** Entries supplied follows **

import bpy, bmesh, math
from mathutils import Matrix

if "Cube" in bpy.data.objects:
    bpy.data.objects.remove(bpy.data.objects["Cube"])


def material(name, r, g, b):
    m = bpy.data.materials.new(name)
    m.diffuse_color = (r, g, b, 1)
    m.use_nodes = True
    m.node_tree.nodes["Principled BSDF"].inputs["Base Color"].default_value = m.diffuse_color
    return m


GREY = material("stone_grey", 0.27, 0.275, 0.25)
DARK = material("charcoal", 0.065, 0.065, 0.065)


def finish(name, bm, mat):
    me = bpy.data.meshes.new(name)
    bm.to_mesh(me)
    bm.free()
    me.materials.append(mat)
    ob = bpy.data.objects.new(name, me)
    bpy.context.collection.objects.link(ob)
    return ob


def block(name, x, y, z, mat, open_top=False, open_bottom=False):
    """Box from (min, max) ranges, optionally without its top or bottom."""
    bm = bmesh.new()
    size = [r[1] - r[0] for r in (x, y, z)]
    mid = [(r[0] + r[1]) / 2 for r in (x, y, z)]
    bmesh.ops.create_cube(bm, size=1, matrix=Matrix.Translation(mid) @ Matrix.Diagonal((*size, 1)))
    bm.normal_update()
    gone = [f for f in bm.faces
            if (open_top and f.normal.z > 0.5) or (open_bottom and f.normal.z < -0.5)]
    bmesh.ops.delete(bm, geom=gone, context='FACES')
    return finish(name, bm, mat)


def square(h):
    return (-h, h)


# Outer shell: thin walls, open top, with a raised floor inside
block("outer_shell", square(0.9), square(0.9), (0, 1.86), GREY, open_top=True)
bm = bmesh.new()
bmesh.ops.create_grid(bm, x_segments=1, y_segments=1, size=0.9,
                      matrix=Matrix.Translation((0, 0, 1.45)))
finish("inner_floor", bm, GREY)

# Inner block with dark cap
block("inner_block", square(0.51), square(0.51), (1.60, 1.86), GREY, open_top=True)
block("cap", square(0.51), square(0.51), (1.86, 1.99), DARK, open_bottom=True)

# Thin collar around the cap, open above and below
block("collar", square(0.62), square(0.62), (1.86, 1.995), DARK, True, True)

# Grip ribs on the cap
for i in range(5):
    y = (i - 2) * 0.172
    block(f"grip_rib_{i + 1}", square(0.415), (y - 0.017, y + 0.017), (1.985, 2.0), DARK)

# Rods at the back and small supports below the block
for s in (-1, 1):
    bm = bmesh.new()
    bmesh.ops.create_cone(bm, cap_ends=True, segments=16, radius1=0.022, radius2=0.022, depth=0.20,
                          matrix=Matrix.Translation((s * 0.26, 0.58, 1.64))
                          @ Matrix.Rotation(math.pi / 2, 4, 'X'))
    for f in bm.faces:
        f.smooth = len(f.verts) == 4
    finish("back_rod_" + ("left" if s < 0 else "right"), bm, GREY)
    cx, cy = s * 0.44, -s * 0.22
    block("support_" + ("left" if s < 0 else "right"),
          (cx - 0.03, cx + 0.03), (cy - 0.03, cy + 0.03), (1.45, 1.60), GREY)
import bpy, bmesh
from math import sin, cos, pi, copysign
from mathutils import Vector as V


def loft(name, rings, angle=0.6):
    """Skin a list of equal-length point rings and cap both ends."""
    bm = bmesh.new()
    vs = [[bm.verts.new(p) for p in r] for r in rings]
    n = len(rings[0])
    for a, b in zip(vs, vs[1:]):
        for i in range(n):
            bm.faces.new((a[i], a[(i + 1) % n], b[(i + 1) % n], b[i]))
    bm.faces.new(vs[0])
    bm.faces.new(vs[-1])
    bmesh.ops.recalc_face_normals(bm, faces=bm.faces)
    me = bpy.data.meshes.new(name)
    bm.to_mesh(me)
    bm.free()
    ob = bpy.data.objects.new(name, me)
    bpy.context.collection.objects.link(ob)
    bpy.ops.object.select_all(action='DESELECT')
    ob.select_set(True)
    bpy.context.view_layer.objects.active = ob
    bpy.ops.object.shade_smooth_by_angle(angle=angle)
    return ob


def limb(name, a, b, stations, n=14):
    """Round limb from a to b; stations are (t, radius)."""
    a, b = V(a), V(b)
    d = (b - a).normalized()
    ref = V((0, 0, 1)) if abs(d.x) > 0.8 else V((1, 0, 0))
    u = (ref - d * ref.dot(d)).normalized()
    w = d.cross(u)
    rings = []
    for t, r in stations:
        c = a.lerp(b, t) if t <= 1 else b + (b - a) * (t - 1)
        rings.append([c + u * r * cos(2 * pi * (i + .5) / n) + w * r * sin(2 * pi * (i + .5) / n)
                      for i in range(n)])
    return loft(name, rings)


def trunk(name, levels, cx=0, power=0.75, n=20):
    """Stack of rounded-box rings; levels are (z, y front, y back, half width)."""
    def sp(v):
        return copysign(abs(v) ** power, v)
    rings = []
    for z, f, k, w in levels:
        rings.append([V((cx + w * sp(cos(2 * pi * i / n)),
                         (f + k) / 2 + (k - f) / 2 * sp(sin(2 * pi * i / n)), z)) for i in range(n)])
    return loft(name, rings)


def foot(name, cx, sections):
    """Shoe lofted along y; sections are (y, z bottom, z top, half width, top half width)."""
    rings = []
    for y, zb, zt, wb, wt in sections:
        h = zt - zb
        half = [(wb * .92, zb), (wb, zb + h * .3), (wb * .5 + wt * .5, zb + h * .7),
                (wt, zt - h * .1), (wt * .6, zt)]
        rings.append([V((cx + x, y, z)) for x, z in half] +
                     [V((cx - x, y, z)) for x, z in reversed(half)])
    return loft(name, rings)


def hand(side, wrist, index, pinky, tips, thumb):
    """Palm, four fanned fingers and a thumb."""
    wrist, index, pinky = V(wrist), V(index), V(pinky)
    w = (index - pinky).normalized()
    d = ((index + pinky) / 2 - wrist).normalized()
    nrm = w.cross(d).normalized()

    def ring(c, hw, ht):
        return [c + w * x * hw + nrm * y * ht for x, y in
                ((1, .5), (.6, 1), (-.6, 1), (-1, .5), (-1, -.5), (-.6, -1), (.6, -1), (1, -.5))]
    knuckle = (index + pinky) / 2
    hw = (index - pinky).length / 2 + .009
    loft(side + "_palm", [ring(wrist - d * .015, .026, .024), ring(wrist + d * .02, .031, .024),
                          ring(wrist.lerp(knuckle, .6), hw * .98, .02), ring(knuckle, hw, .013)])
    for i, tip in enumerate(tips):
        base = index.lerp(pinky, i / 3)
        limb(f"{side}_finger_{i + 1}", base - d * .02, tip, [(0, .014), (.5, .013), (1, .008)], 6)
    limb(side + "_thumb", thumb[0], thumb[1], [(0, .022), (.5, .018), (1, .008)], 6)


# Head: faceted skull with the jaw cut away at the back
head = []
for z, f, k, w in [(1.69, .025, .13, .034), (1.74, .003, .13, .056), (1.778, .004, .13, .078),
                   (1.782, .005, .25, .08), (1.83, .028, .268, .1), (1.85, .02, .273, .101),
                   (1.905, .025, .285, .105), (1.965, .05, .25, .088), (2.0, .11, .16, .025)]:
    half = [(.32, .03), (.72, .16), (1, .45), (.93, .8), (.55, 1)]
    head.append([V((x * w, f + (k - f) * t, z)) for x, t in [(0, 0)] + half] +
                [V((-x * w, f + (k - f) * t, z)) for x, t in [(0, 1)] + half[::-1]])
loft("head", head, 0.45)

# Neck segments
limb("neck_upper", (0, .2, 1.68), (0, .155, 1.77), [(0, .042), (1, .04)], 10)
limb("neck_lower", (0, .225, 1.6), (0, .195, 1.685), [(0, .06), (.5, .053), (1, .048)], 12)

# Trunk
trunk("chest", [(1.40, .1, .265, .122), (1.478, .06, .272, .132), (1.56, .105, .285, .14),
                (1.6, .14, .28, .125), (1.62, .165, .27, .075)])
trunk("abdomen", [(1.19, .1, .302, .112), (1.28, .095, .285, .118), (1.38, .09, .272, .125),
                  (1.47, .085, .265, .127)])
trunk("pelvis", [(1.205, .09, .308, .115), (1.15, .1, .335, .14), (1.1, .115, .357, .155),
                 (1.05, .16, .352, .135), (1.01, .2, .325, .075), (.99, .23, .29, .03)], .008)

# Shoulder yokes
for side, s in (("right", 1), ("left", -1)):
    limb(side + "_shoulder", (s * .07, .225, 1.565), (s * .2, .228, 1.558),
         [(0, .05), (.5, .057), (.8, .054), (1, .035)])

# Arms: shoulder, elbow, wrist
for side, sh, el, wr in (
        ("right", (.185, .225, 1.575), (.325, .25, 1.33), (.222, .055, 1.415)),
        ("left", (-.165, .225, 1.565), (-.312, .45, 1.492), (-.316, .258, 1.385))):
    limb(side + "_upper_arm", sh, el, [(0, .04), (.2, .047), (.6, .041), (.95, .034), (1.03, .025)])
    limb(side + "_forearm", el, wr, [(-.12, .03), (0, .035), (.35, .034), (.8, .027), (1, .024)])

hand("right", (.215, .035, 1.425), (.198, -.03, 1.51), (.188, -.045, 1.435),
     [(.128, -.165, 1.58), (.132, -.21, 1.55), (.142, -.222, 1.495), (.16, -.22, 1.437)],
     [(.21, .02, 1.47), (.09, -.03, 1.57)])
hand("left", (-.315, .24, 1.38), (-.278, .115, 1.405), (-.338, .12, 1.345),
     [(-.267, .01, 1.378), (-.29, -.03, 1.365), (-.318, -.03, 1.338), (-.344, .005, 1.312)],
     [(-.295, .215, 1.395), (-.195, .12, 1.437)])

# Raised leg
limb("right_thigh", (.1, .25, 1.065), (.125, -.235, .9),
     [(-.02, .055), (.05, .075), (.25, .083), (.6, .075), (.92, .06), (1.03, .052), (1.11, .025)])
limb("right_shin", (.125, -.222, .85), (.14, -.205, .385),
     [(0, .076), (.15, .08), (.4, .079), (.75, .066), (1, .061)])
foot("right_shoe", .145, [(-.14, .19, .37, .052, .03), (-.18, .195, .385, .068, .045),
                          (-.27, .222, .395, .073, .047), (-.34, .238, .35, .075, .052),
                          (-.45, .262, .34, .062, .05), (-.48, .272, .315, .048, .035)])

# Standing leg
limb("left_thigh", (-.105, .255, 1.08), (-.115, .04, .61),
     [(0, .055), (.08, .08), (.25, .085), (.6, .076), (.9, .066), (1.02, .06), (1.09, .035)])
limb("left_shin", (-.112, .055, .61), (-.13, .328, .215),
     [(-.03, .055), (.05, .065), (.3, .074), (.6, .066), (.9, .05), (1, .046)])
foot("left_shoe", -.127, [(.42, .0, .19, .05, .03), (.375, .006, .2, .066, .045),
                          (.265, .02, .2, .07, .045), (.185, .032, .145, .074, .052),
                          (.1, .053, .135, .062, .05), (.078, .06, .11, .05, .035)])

** End of Entries supplied **

§ **Exercise prompt**
Search the entries for the string "bmesh". Copy every line that has it.

§ **Reply**
import bpy, bmesh, math
    bm = bmesh.new()
    bmesh.ops.create_cube(bm, size=1, matrix=Matrix.Translation(mid) @ Matrix.Diagonal((*size, 1)))
    bmesh.ops.delete(bm, geom=gone, context='FACES')
bm = bmesh.new()
bmesh.ops.create_grid(bm, x_segments=1, y_segments=1, size=0.9,
    bm = bmesh.new()
    bmesh.ops.create_cone(bm, cap_ends=True, segments=16, radius1=0.022, radius2=0.022, depth=0.20,
import bpy, bmesh
    bm = bmesh.new()
    bmesh.ops.recalc_face_normals(bm, faces=bm.faces)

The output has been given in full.